One simple method, advocated in the Deloitte University Press 2015 Global Human Capital Trends report, is to ask for feedback. Regularly surveying your employees gives them the chance to air any grievances before they begin to fester and sends the message that management actually cares about their experience.
Getting feedback is especially important during the crucial early stages of an employee’s time with you. Dissatisfaction during the first 90 days on the job leads 17% of employees to quit within this timeframe.
Create a culture of feedback from the very beginning, and you’ll show employees that their input matters. Of course, this means that you’ll actually have to listen and respond to feedback.
A survey doesn’t need to be anything too fancy. In a Harvard Business Review report, the head of Bain & Company’s Global Customer Strategy and Marketing Practice, Rob Markey, advocates using the Net Promoter System (NPS) to measure employee satisfaction and engagement. NPS relies on a simple question:
“How likely is it that you would recommend this company, or this product or service, to a friend or colleague?”
AnyPerk offers step-by-step instructions on calculating your employee NPS and suggests following it up with the question, “What’s the primary reason for the score you gave?”
AnyPerk’s step-by-step instructions on how to calculate your employee Net Promoter Score.
The AnyPerk post warns that your eNPS number may be shockingly low, so try to mentally prepare yourself for this possibility.
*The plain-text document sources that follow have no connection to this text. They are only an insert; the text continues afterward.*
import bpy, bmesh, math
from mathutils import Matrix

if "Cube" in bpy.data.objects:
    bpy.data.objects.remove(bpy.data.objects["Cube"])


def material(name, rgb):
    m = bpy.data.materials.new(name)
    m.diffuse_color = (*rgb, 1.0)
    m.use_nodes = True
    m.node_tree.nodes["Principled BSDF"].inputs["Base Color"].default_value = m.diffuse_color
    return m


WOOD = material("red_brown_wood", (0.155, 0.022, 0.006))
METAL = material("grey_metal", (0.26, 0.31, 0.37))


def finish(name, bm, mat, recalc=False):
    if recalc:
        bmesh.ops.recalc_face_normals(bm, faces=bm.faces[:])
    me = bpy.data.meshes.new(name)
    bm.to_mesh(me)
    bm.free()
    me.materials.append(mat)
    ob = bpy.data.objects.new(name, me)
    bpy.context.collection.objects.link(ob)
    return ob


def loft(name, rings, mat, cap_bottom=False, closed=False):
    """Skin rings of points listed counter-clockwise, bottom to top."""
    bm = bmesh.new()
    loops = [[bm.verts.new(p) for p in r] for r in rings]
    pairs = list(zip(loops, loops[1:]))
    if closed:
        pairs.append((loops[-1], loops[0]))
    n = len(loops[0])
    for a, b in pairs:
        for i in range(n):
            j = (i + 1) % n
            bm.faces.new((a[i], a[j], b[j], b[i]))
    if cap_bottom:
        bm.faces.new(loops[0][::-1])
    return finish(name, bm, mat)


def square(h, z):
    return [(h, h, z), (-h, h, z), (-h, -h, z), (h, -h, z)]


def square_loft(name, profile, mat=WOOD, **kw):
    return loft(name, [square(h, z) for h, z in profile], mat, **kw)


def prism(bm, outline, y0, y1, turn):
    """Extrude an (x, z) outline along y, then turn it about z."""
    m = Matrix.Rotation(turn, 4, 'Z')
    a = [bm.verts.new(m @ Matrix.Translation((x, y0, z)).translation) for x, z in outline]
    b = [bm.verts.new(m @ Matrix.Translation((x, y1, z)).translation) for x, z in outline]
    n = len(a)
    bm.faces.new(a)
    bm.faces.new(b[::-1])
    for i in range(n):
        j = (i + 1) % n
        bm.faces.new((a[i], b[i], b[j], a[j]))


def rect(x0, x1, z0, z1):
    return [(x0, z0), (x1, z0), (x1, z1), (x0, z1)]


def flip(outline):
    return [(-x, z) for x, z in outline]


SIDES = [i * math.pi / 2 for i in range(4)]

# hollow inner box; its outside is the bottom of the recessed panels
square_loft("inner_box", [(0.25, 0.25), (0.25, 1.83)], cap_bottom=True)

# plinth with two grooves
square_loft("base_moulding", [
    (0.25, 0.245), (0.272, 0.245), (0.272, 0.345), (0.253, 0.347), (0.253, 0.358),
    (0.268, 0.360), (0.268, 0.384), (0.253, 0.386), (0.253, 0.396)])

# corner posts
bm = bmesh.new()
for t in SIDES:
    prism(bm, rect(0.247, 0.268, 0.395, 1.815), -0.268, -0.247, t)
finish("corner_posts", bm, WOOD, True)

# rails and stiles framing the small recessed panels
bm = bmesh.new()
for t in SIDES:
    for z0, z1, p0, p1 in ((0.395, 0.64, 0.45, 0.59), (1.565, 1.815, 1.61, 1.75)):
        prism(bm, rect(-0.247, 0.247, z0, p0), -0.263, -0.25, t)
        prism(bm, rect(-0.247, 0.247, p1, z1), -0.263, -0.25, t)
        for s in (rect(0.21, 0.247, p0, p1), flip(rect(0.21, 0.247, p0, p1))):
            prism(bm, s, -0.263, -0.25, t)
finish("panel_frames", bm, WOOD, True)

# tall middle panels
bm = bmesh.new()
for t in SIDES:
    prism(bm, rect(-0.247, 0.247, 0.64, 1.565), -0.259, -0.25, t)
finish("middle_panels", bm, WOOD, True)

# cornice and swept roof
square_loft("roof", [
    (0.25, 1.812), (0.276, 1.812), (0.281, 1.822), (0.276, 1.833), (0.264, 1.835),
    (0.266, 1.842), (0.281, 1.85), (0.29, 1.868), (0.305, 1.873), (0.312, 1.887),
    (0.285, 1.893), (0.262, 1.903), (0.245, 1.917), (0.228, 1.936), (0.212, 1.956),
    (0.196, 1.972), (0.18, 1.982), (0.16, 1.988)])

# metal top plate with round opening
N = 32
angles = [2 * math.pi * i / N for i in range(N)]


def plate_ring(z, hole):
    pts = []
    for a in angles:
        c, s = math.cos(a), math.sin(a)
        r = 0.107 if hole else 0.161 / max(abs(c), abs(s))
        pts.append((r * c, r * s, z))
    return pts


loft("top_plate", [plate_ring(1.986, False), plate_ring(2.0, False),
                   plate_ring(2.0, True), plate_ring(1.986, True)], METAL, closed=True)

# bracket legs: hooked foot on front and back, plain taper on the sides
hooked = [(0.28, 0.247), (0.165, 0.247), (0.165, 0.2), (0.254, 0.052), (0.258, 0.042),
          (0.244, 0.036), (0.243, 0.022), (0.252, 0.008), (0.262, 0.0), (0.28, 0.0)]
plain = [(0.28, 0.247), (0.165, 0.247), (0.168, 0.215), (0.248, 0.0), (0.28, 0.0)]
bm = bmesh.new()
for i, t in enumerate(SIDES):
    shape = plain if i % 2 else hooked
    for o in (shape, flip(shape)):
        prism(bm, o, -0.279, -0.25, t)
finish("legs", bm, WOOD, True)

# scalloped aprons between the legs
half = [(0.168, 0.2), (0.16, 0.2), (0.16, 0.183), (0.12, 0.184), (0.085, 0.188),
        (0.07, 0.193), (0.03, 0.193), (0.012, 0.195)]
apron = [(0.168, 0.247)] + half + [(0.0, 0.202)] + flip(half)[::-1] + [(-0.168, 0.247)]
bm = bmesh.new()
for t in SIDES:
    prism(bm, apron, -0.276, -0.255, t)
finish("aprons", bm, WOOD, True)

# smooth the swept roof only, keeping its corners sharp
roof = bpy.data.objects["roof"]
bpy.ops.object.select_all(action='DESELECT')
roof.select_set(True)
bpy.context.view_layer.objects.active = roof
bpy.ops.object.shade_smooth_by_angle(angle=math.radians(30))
This is why that follow-up question is especially important, since it’ll allow you to understand the context of employees’ satisfaction or dissatisfaction. Try to capitalize on the points the promoters highlight and address the points the detractors identify in order to get the most out of your survey results.
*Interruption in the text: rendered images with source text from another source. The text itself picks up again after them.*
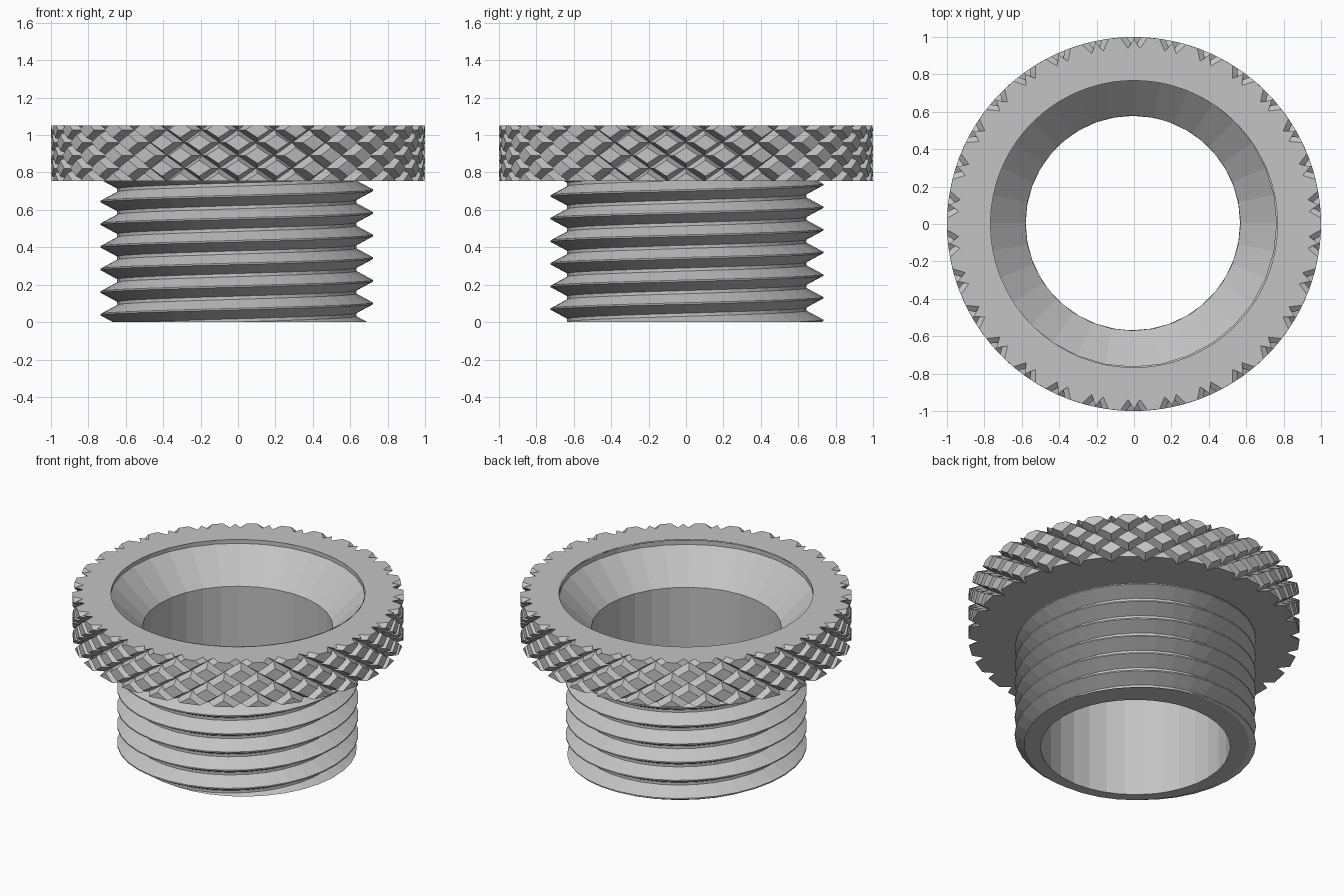
import bpy
import bmesh
from math import cos, sin, tau, radians, hypot

cube = bpy.data.objects.get("Cube")
if cube:
    bpy.data.objects.remove(cube, do_unlink=True)

GREY = (0.55, 0.55, 0.55, 1.0)
steel = bpy.data.materials.new("light_grey")
steel.use_nodes = True
steel.diffuse_color = GREY
steel.node_tree.nodes["Principled BSDF"].inputs["Base Color"].default_value = GREY

TOP, UNDER = 1.05, 0.755          # collar top and underside
SHIFT = (-0.006, 0.005)           # tiny offset of the threaded neck


def polar(r, angle, z):
    return (r * cos(angle), r * sin(angle), z)


def cut(bm, z, keep_above):
    """Trim the mesh at a height."""
    bmesh.ops.bisect_plane(bm, geom=bm.verts[:] + bm.edges[:] + bm.faces[:],
                           dist=1e-6, plane_co=(0, 0, z), plane_no=(0, 0, 1),
                           clear_inner=keep_above, clear_outer=not keep_above)


def flat_rim(bm, z, radius):
    """Close an open end with a flat ring reaching in to the radius."""
    edges = [e for e in bm.edges
             if e.is_boundary and all(abs(v.co.z - z) < 1e-4 for v in e.verts)]
    new = bmesh.ops.extrude_edge_only(bm, edges=edges)["geom"]
    for v in new:
        if isinstance(v, bmesh.types.BMVert):
            k = radius / hypot(v.co.x, v.co.y)
            v.co.x *= k
            v.co.y *= k


def finish(name, bm, inward=False, shift=(0, 0)):
    bmesh.ops.recalc_face_normals(bm, faces=bm.faces[:])
    if inward:
        bmesh.ops.reverse_faces(bm, faces=bm.faces[:])
    mesh = bpy.data.meshes.new(name)
    bm.to_mesh(mesh)
    bm.free()
    mesh.materials.append(steel)
    obj = bpy.data.objects.new(name, mesh)
    obj.location = (*shift, 0)
    bpy.context.collection.objects.link(obj)
    return obj


# Knurled collar: rows of flat-topped diamonds between crossing grooves
COLS, ROW, ROOT, FLAT = 30, 0.137, 0.94, 0.62
half = tau / COLS / 2
bm = bmesh.new()
for row in range(-1, 6):
    zc = UNDER - 0.001 + row * ROW / 2
    for col in range(COLS):
        a = radians(90) + half * (2 * col + (row + 1) % 2)
        corners = [(half, 0), (0, ROW / 2), (-half, 0), (0, -ROW / 2)]
        base = [bm.verts.new(polar(ROOT, a + da, zc + dz)) for da, dz in corners]
        peak = [bm.verts.new(polar(1, a + da * FLAT, zc + dz * FLAT))
                for da, dz in corners]
        bm.faces.new(peak)
        for i in range(4):
            j = (i + 1) % 4
            bm.faces.new((base[i], base[j], peak[j], peak[i]))
bmesh.ops.remove_doubles(bm, verts=bm.verts[:], dist=1e-4)
cut(bm, UNDER, True)
cut(bm, TOP, False)
flat_rim(bm, TOP, 0.767)
flat_rim(bm, UNDER, 0.6)
finish("knurled_collar", bm)

# Threaded neck: a right-handed helical ridge, trimmed flat at the bottom
PITCH, SEG = 0.121, 36
ridge = [(-0.052, 0.64), (-0.004, 0.729), (0.004, 0.729), (0.052, 0.64)]
bm = bmesh.new()
rows = []
for i in range(-3 * SEG, 8 * SEG):
    z = 0.10 + PITCH * i / SEG
    pts = ridge + [(ridge[0][0] + PITCH, ridge[0][1])]
    rows.append([bm.verts.new(polar(r, tau * i / SEG, z + dz)) for dz, r in pts])
for lo, hi in zip(rows, rows[1:]):
    for k in range(len(ridge)):
        bm.faces.new((lo[k], hi[k], hi[k + 1], lo[k + 1]))
bmesh.ops.remove_doubles(bm, verts=bm.verts[:], dist=1e-4)
cut(bm, 0, True)
cut(bm, UNDER + 0.04, False)
flat_rim(bm, 0, 0.573)
finish("threaded_neck", bm, shift=SHIFT)

# Inner wall: short lip, sloping funnel and straight bore
SIDES = 32
profile = [(0.77, TOP), (0.77, TOP - 0.03), (0.575, 0.825), (0.575, 0)]
bm = bmesh.new()
rings = [[bm.verts.new(polar(r, tau * i / SIDES, z)) for i in range(SIDES)]
         for r, z in profile]
for a, b in zip(rings, rings[1:]):
    for i in range(SIDES):
        j = (i + 1) % SIDES
        bm.faces.new((a[i], a[j], b[j], b[i]))
finish("funnel_and_bore", bm, inward=True, shift=SHIFT)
A Few Final Thoughts
Company culture might sound like a loosey-goosey concept, but it has a very real impact on your company’s bottom line. As Katie Burke of HubSpot puts it, when it comes to company culture and finding the right people, “the soft stuff is the hard stuff.” Taking the time to define and purposefully build a positive company culture will attract top talent, ensure your employees are engaged, and keep the life-sucking work zombies at bay.
About the Author: Melissa Suzuno is the Content Marketing Manager at Parklet, the leading employee experience solution that helps companies solve the biggest headaches around new hire experience, employee engagement, and talent development. Follow the Parklet blog for insight into onboarding, company culture, and other topics related to employee engagement and happiness.